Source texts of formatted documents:
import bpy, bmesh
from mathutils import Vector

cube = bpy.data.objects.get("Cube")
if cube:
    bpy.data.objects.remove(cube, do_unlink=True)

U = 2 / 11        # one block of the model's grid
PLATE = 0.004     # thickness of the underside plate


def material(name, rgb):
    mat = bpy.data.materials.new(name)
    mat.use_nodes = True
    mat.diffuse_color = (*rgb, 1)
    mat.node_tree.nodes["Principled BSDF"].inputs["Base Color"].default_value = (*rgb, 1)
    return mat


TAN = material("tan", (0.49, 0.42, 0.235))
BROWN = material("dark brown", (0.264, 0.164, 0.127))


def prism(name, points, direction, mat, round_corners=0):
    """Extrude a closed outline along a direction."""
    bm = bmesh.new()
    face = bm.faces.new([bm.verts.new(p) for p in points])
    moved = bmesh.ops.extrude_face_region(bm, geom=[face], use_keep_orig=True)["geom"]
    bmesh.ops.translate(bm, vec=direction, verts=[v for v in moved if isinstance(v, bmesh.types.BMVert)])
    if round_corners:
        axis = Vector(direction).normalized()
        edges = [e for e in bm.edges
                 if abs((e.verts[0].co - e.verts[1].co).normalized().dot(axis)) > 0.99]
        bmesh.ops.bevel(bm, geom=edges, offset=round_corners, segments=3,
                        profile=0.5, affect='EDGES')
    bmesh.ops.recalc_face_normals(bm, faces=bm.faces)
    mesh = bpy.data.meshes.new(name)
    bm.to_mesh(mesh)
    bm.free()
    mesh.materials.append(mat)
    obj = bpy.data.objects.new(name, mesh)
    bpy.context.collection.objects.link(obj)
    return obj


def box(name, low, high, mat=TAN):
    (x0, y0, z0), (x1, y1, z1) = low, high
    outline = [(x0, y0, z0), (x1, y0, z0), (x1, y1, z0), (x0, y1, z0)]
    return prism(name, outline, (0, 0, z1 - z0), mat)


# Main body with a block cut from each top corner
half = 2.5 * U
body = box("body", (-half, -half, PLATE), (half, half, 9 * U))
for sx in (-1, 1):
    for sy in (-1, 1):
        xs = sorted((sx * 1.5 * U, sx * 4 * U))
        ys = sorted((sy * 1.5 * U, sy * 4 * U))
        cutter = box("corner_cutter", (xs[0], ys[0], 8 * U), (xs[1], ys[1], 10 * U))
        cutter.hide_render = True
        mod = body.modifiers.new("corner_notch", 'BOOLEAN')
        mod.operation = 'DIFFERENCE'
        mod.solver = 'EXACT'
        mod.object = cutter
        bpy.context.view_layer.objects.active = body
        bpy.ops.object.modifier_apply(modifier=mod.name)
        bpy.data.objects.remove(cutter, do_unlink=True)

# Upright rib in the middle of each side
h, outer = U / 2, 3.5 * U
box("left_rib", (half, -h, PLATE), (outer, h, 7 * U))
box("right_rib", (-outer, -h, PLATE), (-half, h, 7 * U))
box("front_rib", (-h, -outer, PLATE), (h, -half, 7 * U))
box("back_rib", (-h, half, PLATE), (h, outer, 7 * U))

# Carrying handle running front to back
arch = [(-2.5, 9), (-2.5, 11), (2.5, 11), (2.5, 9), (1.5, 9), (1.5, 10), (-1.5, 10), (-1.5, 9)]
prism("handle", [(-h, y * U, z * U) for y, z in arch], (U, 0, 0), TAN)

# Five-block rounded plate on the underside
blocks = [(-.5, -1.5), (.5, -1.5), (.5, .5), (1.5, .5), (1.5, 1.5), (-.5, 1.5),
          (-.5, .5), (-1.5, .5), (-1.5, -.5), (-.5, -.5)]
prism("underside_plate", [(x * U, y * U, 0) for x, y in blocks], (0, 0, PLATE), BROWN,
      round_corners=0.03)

---

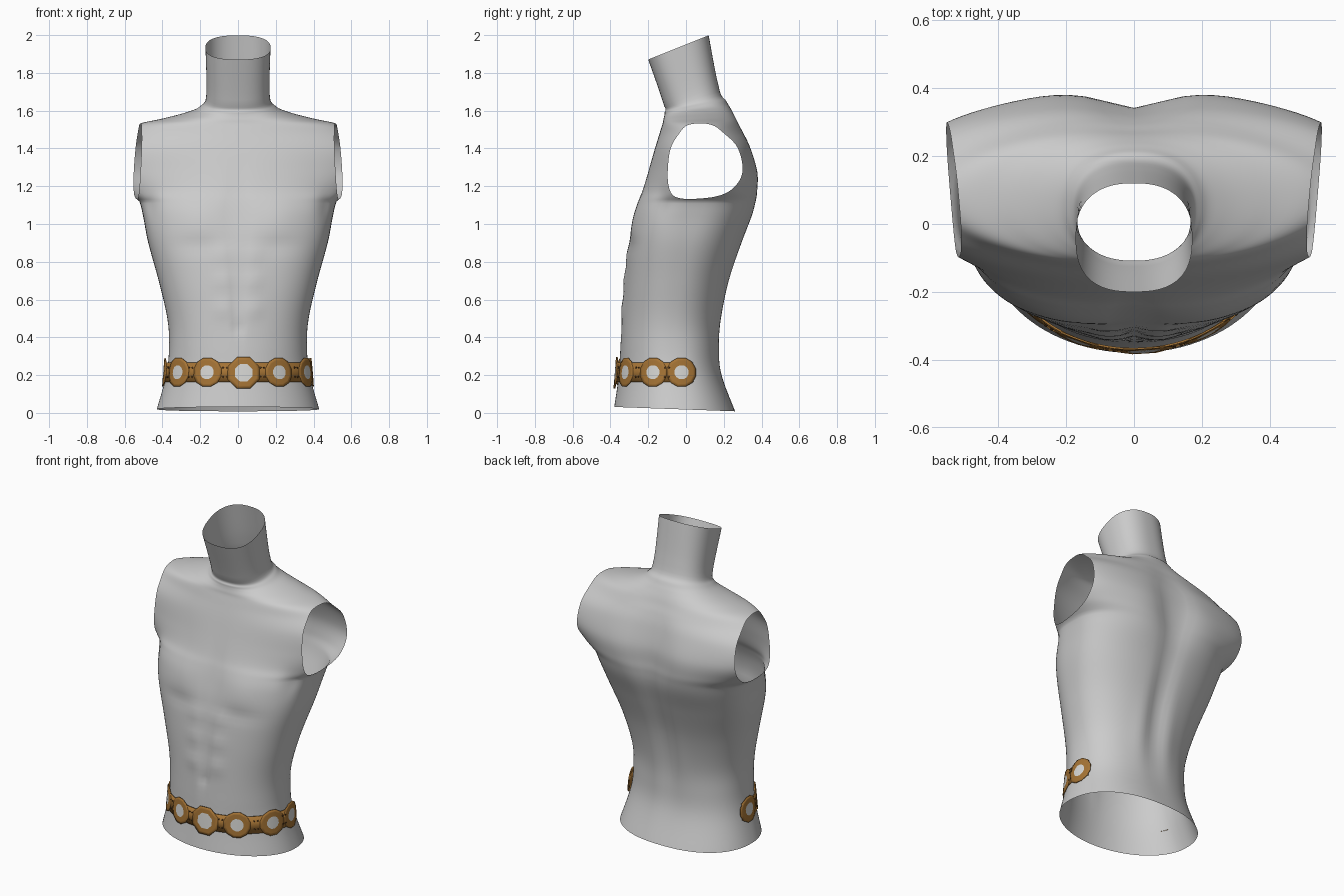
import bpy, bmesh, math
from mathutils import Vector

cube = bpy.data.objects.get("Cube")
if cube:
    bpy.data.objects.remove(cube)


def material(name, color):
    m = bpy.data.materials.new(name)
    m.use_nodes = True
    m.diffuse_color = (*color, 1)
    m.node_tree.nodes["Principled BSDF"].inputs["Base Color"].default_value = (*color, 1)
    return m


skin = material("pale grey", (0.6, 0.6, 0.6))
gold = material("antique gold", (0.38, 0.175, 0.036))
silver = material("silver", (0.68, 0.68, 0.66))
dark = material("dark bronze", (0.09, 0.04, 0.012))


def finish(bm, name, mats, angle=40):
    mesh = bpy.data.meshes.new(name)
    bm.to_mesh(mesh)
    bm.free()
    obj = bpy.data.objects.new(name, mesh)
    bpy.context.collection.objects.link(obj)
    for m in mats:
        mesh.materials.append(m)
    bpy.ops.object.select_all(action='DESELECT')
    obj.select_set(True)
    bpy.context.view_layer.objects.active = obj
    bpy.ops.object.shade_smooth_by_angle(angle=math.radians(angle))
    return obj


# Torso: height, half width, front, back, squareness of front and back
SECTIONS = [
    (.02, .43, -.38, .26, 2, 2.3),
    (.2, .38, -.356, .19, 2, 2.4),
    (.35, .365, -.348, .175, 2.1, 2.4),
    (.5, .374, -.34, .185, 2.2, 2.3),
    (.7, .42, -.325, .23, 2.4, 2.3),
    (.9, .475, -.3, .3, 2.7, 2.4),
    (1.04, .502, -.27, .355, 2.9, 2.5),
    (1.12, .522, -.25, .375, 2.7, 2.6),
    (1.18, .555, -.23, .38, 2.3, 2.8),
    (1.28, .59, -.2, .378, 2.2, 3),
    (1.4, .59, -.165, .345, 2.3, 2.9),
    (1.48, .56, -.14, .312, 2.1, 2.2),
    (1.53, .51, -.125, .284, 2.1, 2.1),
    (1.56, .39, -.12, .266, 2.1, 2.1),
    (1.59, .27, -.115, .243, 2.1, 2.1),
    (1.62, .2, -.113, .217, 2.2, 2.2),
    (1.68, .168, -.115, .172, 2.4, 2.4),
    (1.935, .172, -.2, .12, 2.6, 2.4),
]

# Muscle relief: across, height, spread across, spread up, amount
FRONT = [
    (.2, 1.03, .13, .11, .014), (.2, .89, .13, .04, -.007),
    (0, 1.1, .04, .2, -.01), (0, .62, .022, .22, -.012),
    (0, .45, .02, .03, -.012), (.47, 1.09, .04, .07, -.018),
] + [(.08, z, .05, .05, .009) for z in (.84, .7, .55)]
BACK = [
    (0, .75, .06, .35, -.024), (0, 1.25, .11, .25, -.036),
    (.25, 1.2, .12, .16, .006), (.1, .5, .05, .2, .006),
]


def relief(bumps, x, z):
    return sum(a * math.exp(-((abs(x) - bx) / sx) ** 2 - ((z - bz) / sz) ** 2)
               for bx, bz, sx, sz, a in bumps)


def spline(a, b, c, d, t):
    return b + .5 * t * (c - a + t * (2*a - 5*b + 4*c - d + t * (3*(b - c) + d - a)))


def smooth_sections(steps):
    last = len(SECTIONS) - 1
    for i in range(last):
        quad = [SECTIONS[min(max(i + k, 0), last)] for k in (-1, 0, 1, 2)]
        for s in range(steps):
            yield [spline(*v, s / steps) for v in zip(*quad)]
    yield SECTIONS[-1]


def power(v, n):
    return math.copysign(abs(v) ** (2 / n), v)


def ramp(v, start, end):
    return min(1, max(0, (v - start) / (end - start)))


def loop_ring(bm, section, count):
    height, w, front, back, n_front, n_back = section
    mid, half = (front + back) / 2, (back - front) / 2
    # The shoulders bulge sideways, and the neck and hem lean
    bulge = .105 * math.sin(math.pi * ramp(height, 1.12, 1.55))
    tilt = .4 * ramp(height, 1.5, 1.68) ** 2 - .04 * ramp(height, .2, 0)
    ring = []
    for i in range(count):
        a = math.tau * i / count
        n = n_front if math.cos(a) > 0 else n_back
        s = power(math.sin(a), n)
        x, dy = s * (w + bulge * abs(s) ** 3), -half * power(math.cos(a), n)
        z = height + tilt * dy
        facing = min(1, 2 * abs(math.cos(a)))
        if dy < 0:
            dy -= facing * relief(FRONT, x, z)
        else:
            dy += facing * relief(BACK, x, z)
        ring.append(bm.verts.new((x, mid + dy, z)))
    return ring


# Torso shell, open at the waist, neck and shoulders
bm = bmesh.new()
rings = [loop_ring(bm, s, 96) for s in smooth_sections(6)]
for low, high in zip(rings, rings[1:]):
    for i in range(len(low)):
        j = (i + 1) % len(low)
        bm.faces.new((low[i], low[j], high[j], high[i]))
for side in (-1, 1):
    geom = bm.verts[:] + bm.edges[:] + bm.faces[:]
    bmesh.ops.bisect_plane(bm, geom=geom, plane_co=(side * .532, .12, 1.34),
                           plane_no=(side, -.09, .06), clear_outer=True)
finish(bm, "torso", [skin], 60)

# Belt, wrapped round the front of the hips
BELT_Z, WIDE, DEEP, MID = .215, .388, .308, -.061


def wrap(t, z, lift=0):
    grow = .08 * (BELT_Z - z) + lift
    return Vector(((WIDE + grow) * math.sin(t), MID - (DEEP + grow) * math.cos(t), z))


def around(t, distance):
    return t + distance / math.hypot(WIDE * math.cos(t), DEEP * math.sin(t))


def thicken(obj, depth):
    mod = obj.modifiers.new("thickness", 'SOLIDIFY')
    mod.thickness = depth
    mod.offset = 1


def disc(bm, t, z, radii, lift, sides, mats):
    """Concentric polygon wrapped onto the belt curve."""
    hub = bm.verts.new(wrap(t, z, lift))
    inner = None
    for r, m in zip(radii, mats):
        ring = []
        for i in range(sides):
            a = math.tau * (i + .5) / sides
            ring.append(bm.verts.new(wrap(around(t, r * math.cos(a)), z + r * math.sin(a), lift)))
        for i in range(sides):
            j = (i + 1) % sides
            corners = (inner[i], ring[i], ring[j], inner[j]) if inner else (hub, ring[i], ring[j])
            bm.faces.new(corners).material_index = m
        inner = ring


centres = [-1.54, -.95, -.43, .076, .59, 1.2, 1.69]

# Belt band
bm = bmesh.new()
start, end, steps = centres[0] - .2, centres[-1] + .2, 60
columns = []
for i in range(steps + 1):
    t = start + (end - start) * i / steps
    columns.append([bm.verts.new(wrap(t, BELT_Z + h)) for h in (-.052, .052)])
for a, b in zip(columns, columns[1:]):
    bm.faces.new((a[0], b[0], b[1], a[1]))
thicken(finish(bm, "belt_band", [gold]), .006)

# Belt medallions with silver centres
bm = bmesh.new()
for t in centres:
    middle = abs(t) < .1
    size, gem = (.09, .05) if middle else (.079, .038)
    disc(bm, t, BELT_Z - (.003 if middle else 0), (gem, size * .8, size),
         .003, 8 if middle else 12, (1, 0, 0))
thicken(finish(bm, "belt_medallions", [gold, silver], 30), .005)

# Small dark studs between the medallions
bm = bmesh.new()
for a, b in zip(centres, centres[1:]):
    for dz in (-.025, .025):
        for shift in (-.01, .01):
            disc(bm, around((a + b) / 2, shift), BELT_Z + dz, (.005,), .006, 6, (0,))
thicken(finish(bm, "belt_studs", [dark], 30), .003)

Task details: List the lines of the records where "count" occurs.

Solution for this problem:
def loop_ring(bm, section, count):
    for i in range(count):
        a = math.tau * i / count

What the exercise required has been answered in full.